I’ve always believed – ponies notwithstanding – that “Medicare for All” is better messaging. Other than that, I can’t generate as much anger or surprise as I’ve seen on the Twitter this afternoon over Max’s speech. Baucus, Obama and the rest of the Democrats pushed through Obamacare using their best judgment of what bill would pass. It passed, people’s lives are better, and the consensus that Democrats will run on in 2018 and 2020 is that we need to move beyond Obamacare to single payer Medicare for All. When even a wimpy blue dog like Max says so, you know the party is united on healthcare.

Paul Pillar Lets Loose On Nikki Haley

Paul Pillar is a former CIA analyst whose articles on current events are usually calm, measured, and logical. He brings his analytical skills to clarifying the issues. I highly recommend reading him regularly. I occasionally disagree with him, although I can’t recall a time when I thought he had something substantively wrong.

Nikki Haley’s speech to the American Enterprise Institute yesterday on the nuclear agreement with Iran produced a reaction from him the likes of which I’ve never seen.

Nikki Haley, whose foreign policy experience has consisted of these past few months as the U.S. permanent representative to the United Nations, has assumed the role of chief public trasher of the JCPOA for the administration.
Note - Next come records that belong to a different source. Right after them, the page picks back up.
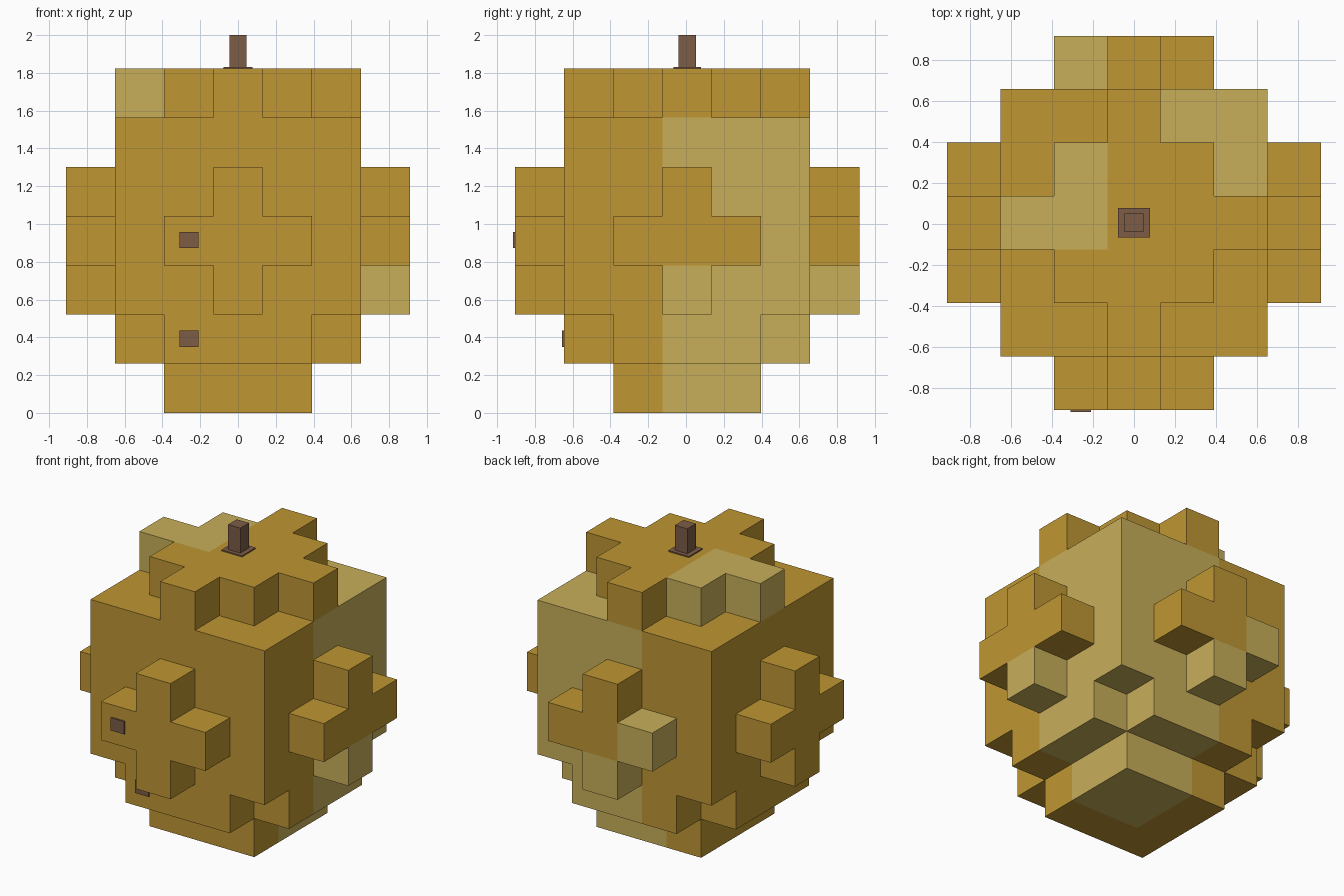
import bpy, bmesh, math
from mathutils import Vector

if "Cube" in bpy.data.objects:
    bpy.data.objects.remove(bpy.data.objects["Cube"])

U = 0.2605      # block size
CY = 0.006      # body centre in y
TOP = 7 * U


def material(name, rgb):
    m = bpy.data.materials.new(name)
    m.diffuse_color = (*rgb, 1)
    m.use_nodes = True
    m.node_tree.nodes["Principled BSDF"].inputs["Base Color"].default_value = m.diffuse_color
    return m


GOLD = material("gold", (0.52, 0.305, 0.033))
PALE = material("pale_gold", (0.58, 0.43, 0.102))
BROWN = material("stem_brown", (0.205, 0.107, 0.062))

# Rounded block body: cell (i, j, k) -> material index
cells = {}
for k in range(6):
    for i in range(-2, 3):
        for j in range(-2, 3):
            corner = abs(i) == 2 and abs(j) == 2
            if k == 0 and max(abs(i), abs(j)) > 1:
                continue
            if k == 1 and corner:
                continue
            cells[i, j, k] = 1 if i >= 0 and j >= 0 else 0

# Diamond cap
for i in range(-2, 3):
    for j in range(-2, 3):
        if abs(i) + abs(j) <= 2:
            cells[i, j, 6] = 0

# Plus-shaped bumps on the four sides
for a, b in ((0, 0), (1, 0), (-1, 0), (0, 1), (0, -1)):
    for s in (-3, 3):
        cells[s, a, 3 + b] = 0
        cells[a, s, 3 + b] = 0

# Pale patches on cap and bumps
for c in ((-2, 0, 6), (-1, 0, 6), (-1, 1, 6), (3, 0, 2), (0, 3, 2), (-1, 3, 3)):
    cells[c] = 1


def build_body():
    bm = bmesh.new()
    verts = {}

    def vert(p):
        if p not in verts:
            verts[p] = bm.verts.new((p[0] * U / 2, p[1] * U / 2 + CY, (p[2] + 1) * U / 2))
        return verts[p]

    # Outer skin only: one quad wherever a block has no neighbour
    for c, mat in cells.items():
        for axis in range(3):
            for s in (-1, 1):
                n = list(c)
                n[axis] += s
                if tuple(n) in cells:
                    continue
                quad = []
                for du, dv in ((-1, -1), (1, -1), (1, 1), (-1, 1)):
                    p = [2 * x for x in c]
                    p[axis] += s
                    p[(axis + 1) % 3] += du
                    p[(axis + 2) % 3] += dv
                    quad.append(vert(tuple(p)))
                if s < 0:
                    quad.reverse()
                f = bm.faces.new(quad)
                f.material_index = mat
    me = bpy.data.meshes.new("block_body")
    bm.to_mesh(me)
    bm.free()
    me.materials.append(GOLD)
    me.materials.append(PALE)
    ob = bpy.data.objects.new("block_body", me)
    bpy.context.collection.objects.link(ob)


def box(name, lo, hi):
    lo, hi = Vector(lo), Vector(hi)
    bm = bmesh.new()
    bmesh.ops.create_cube(bm, size=1)
    for v in bm.verts:
        v.co = (lo + hi) / 2 + v.co * (hi - lo)
    me = bpy.data.meshes.new(name)
    bm.to_mesh(me)
    bm.free()
    me.materials.append(BROWN)
    ob = bpy.data.objects.new(name, me)
    bpy.context.collection.objects.link(ob)


build_body()

# Stem with its base plate
box("stem_base", (-0.077, CY - 0.073, TOP - 0.02), (0.077, CY + 0.073, TOP + 0.008))
box("stem", (-0.046, CY - 0.046, TOP), (0.046, CY + 0.046, 2.0))

# Small square spots on the front
front = CY - 3.5 * U
box("upper_spot", (-0.31, front - 0.011, 0.872), (-0.21, front + 0.01, 0.958))
box("lower_spot", (-0.31, front + U - 0.011, 0.35), (-0.21, front + U + 0.01, 0.437))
Laura Rozen, whom you should follow on Twitter, says that the State Department experts on the subject were not consulted for the speech. I’d like to know who wrote it. Stephen Miller seems like a candidate, with help from some think-tank people you may see me jousting with on Twitter. (Changed from Steve)

Pillar gives the background facts of the agreement while destroying Haley’s lies.

Haley lied when she said that the JCPOA “gave Iran what it wanted up-front, in exchange for temporary promises to deliver what we want.”  The truth is that Iran had to fulfill most of its obligations first—including disposing of excess enriched uranium, disassembling enrichment cascades, gutting its heavy water reactor, and much else—before the agreement was fully implemented and Iran got even a whiff of additional sanctions relief.  There is no correspondence between reality and Haley’s assertion that the agreement was a great deal for Iran but “what we get from the deal is much less clear.”  What we get is a cementing closed (even literally, in the case of the disabling of a reactor that otherwise could have produced plutonium) of all possible pathways to an Iranian nuclear weapon.  This isn’t just a promise; this is major, material, already implemented change.

As they say, read the whole thing. It’s short, to the point, and accurate.